======== Records to process

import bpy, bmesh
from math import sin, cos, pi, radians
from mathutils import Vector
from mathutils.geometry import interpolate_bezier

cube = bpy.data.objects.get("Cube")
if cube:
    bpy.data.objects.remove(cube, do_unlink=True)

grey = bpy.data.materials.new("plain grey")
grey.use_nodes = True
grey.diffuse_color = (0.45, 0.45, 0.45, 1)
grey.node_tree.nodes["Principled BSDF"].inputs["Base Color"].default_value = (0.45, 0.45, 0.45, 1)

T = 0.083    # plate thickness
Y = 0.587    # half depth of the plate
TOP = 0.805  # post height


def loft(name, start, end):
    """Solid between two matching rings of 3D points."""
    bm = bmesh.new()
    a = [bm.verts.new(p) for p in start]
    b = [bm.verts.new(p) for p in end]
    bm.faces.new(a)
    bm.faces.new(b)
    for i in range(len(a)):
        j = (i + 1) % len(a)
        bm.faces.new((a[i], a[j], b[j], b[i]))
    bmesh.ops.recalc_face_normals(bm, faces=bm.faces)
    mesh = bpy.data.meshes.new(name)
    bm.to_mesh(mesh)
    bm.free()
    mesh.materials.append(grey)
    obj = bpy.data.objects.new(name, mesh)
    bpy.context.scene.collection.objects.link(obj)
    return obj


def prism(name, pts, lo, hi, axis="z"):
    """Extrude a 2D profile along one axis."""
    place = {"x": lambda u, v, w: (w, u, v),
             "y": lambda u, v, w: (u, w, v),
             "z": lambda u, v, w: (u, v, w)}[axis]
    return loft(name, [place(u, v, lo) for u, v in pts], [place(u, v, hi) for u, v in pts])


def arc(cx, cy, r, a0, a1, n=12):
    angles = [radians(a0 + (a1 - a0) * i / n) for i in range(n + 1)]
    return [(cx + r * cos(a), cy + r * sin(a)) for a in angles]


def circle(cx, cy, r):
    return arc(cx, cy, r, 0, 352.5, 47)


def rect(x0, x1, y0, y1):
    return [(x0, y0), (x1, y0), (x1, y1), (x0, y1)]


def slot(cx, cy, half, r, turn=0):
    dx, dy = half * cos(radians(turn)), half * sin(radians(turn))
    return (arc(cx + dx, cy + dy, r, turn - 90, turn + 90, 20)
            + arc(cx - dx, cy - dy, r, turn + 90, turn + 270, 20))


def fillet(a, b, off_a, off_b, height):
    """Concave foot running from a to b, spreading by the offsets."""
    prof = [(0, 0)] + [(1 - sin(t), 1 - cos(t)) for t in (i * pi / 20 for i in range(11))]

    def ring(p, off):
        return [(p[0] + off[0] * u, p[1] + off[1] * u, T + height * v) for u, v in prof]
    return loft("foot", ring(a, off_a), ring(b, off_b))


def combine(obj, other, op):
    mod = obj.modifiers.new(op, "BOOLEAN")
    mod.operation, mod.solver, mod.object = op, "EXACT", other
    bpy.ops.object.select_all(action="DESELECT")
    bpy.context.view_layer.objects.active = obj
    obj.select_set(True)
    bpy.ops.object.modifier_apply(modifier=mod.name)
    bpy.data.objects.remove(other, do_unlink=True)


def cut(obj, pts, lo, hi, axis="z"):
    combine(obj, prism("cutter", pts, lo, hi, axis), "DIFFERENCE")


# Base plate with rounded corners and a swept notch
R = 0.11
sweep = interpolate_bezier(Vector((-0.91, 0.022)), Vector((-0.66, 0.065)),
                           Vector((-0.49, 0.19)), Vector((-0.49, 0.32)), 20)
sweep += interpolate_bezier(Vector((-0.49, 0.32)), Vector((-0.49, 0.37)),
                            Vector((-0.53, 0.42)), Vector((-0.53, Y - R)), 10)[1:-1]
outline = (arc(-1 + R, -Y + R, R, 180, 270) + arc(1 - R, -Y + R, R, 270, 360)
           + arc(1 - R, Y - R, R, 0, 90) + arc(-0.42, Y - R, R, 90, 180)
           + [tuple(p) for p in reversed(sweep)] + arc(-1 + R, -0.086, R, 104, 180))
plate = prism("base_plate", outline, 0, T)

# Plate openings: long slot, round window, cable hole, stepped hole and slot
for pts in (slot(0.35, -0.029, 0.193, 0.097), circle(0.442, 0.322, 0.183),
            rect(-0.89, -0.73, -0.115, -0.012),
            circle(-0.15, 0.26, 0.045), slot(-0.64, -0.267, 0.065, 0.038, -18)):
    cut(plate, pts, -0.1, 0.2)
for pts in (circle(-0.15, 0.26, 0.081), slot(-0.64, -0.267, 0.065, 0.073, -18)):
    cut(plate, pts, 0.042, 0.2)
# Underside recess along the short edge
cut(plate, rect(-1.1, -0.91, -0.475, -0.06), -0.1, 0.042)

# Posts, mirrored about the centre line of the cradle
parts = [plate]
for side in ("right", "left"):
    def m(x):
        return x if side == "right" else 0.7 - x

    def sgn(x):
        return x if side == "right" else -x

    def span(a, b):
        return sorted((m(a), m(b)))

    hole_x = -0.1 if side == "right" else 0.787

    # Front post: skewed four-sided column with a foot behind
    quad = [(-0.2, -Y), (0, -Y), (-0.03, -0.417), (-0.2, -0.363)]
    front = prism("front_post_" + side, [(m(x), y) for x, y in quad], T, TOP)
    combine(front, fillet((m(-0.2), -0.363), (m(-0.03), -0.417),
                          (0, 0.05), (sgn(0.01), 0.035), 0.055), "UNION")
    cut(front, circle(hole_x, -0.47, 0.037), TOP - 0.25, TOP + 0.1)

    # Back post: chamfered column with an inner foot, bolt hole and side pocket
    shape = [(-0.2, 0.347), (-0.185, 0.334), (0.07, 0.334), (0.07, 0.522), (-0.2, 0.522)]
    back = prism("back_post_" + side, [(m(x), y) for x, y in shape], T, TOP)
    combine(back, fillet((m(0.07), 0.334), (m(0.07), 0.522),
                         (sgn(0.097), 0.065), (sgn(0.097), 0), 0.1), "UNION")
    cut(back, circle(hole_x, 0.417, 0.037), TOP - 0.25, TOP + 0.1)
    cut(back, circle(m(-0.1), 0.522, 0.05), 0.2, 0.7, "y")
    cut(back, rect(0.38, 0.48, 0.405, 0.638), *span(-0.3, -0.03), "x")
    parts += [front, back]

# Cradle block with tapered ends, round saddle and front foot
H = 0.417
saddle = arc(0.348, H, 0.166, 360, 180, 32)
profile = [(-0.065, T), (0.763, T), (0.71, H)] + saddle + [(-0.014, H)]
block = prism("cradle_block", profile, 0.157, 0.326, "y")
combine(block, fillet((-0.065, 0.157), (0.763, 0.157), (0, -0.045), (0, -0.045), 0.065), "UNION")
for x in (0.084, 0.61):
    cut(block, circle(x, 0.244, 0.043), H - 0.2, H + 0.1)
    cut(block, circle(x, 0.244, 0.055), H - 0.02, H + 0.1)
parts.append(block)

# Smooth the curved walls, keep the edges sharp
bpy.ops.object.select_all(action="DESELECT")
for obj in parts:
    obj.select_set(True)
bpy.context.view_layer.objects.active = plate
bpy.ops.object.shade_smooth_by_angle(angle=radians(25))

================

Work required
Nothing should be left out: repeat all of the data exactly.

Task answer
import bpy, bmesh
from math import sin, cos, pi, radians
from mathutils import Vector
from mathutils.geometry import interpolate_bezier

cube = bpy.data.objects.get("Cube")
if cube:
    bpy.data.objects.remove(cube, do_unlink=True)

grey = bpy.data.materials.new("plain grey")
grey.use_nodes = True
grey.diffuse_color = (0.45, 0.45, 0.45, 1)
grey.node_tree.nodes["Principled BSDF"].inputs["Base Color"].default_value = (0.45, 0.45, 0.45, 1)

T = 0.083    # plate thickness
Y = 0.587    # half depth of the plate
TOP = 0.805  # post height


def loft(name, start, end):
    """Solid between two matching rings of 3D points."""
    bm = bmesh.new()
    a = [bm.verts.new(p) for p in start]
    b = [bm.verts.new(p) for p in end]
    bm.faces.new(a)
    bm.faces.new(b)
    for i in range(len(a)):
        j = (i + 1) % len(a)
        bm.faces.new((a[i], a[j], b[j], b[i]))
    bmesh.ops.recalc_face_normals(bm, faces=bm.faces)
    mesh = bpy.data.meshes.new(name)
    bm.to_mesh(mesh)
    bm.free()
    mesh.materials.append(grey)
    obj = bpy.data.objects.new(name, mesh)
    bpy.context.scene.collection.objects.link(obj)
    return obj


def prism(name, pts, lo, hi, axis="z"):
    """Extrude a 2D profile along one axis."""
    place = {"x": lambda u, v, w: (w, u, v),
             "y": lambda u, v, w: (u, w, v),
             "z": lambda u, v, w: (u, v, w)}[axis]
    return loft(name, [place(u, v, lo) for u, v in pts], [place(u, v, hi) for u, v in pts])


def arc(cx, cy, r, a0, a1, n=12):
    angles = [radians(a0 + (a1 - a0) * i / n) for i in range(n + 1)]
    return [(cx + r * cos(a), cy + r * sin(a)) for a in angles]


def circle(cx, cy, r):
    return arc(cx, cy, r, 0, 352.5, 47)


def rect(x0, x1, y0, y1):
    return [(x0, y0), (x1, y0), (x1, y1), (x0, y1)]


def slot(cx, cy, half, r, turn=0):
    dx, dy = half * cos(radians(turn)), half * sin(radians(turn))
    return (arc(cx + dx, cy + dy, r, turn - 90, turn + 90, 20)
            + arc(cx - dx, cy - dy, r, turn + 90, turn + 270, 20))


def fillet(a, b, off_a, off_b, height):
    """Concave foot running from a to b, spreading by the offsets."""
    prof = [(0, 0)] + [(1 - sin(t), 1 - cos(t)) for t in (i * pi / 20 for i in range(11))]

    def ring(p, off):
        return [(p[0] + off[0] * u, p[1] + off[1] * u, T + height * v) for u, v in prof]
    return loft("foot", ring(a, off_a), ring(b, off_b))


def combine(obj, other, op):
    mod = obj.modifiers.new(op, "BOOLEAN")
    mod.operation, mod.solver, mod.object = op, "EXACT", other
    bpy.ops.object.select_all(action="DESELECT")
    bpy.context.view_layer.objects.active = obj
    obj.select_set(True)
    bpy.ops.object.modifier_apply(modifier=mod.name)
    bpy.data.objects.remove(other, do_unlink=True)


def cut(obj, pts, lo, hi, axis="z"):
    combine(obj, prism("cutter", pts, lo, hi, axis), "DIFFERENCE")


# Base plate with rounded corners and a swept notch
R = 0.11
sweep = interpolate_bezier(Vector((-0.91, 0.022)), Vector((-0.66, 0.065)),
                           Vector((-0.49, 0.19)), Vector((-0.49, 0.32)), 20)
sweep += interpolate_bezier(Vector((-0.49, 0.32)), Vector((-0.49, 0.37)),
                            Vector((-0.53, 0.42)), Vector((-0.53, Y - R)), 10)[1:-1]
outline = (arc(-1 + R, -Y + R, R, 180, 270) + arc(1 - R, -Y + R, R, 270, 360)
           + arc(1 - R, Y - R, R, 0, 90) + arc(-0.42, Y - R, R, 90, 180)
           + [tuple(p) for p in reversed(sweep)] + arc(-1 + R, -0.086, R, 104, 180))
plate = prism("base_plate", outline, 0, T)

# Plate openings: long slot, round window, cable hole, stepped hole and slot
for pts in (slot(0.35, -0.029, 0.193, 0.097), circle(0.442, 0.322, 0.183),
            rect(-0.89, -0.73, -0.115, -0.012),
            circle(-0.15, 0.26, 0.045), slot(-0.64, -0.267, 0.065, 0.038, -18)):
    cut(plate, pts, -0.1, 0.2)
for pts in (circle(-0.15, 0.26, 0.081), slot(-0.64, -0.267, 0.065, 0.073, -18)):
    cut(plate, pts, 0.042, 0.2)
# Underside recess along the short edge
cut(plate, rect(-1.1, -0.91, -0.475, -0.06), -0.1, 0.042)

# Posts, mirrored about the centre line of the cradle
parts = [plate]
for side in ("right", "left"):
    def m(x):
        return x if side == "right" else 0.7 - x

    def sgn(x):
        return x if side == "right" else -x

    def span(a, b):
        return sorted((m(a), m(b)))

    hole_x = -0.1 if side == "right" else 0.787

    # Front post: skewed four-sided column with a foot behind
    quad = [(-0.2, -Y), (0, -Y), (-0.03, -0.417), (-0.2, -0.363)]
    front = prism("front_post_" + side, [(m(x), y) for x, y in quad], T, TOP)
    combine(front, fillet((m(-0.2), -0.363), (m(-0.03), -0.417),
                          (0, 0.05), (sgn(0.01), 0.035), 0.055), "UNION")
    cut(front, circle(hole_x, -0.47, 0.037), TOP - 0.25, TOP + 0.1)

    # Back post: chamfered column with an inner foot, bolt hole and side pocket
    shape = [(-0.2, 0.347), (-0.185, 0.334), (0.07, 0.334), (0.07, 0.522), (-0.2, 0.522)]
    back = prism("back_post_" + side, [(m(x), y) for x, y in shape], T, TOP)
    combine(back, fillet((m(0.07), 0.334), (m(0.07), 0.522),
                         (sgn(0.097), 0.065), (sgn(0.097), 0), 0.1), "UNION")
    cut(back, circle(hole_x, 0.417, 0.037), TOP - 0.25, TOP + 0.1)
    cut(back, circle(m(-0.1), 0.522, 0.05), 0.2, 0.7, "y")
    cut(back, rect(0.38, 0.48, 0.405, 0.638), *span(-0.3, -0.03), "x")
    parts += [front, back]

# Cradle block with tapered ends, round saddle and front foot
H = 0.417
saddle = arc(0.348, H, 0.166, 360, 180, 32)
profile = [(-0.065, T), (0.763, T), (0.71, H)] + saddle + [(-0.014, H)]
block = prism("cradle_block", profile, 0.157, 0.326, "y")
combine(block, fillet((-0.065, 0.157), (0.763, 0.157), (0, -0.045), (0, -0.045), 0.065), "UNION")
for x in (0.084, 0.61):
    cut(block, circle(x, 0.244, 0.043), H - 0.2, H + 0.1)
    cut(block, circle(x, 0.244, 0.055), H - 0.02, H + 0.1)
parts.append(block)

# Smooth the curved walls, keep the edges sharp
bpy.ops.object.select_all(action="DESELECT")
for obj in parts:
    obj.select_set(True)
bpy.context.view_layer.objects.active = plate
bpy.ops.object.shade_smooth_by_angle(angle=radians(25))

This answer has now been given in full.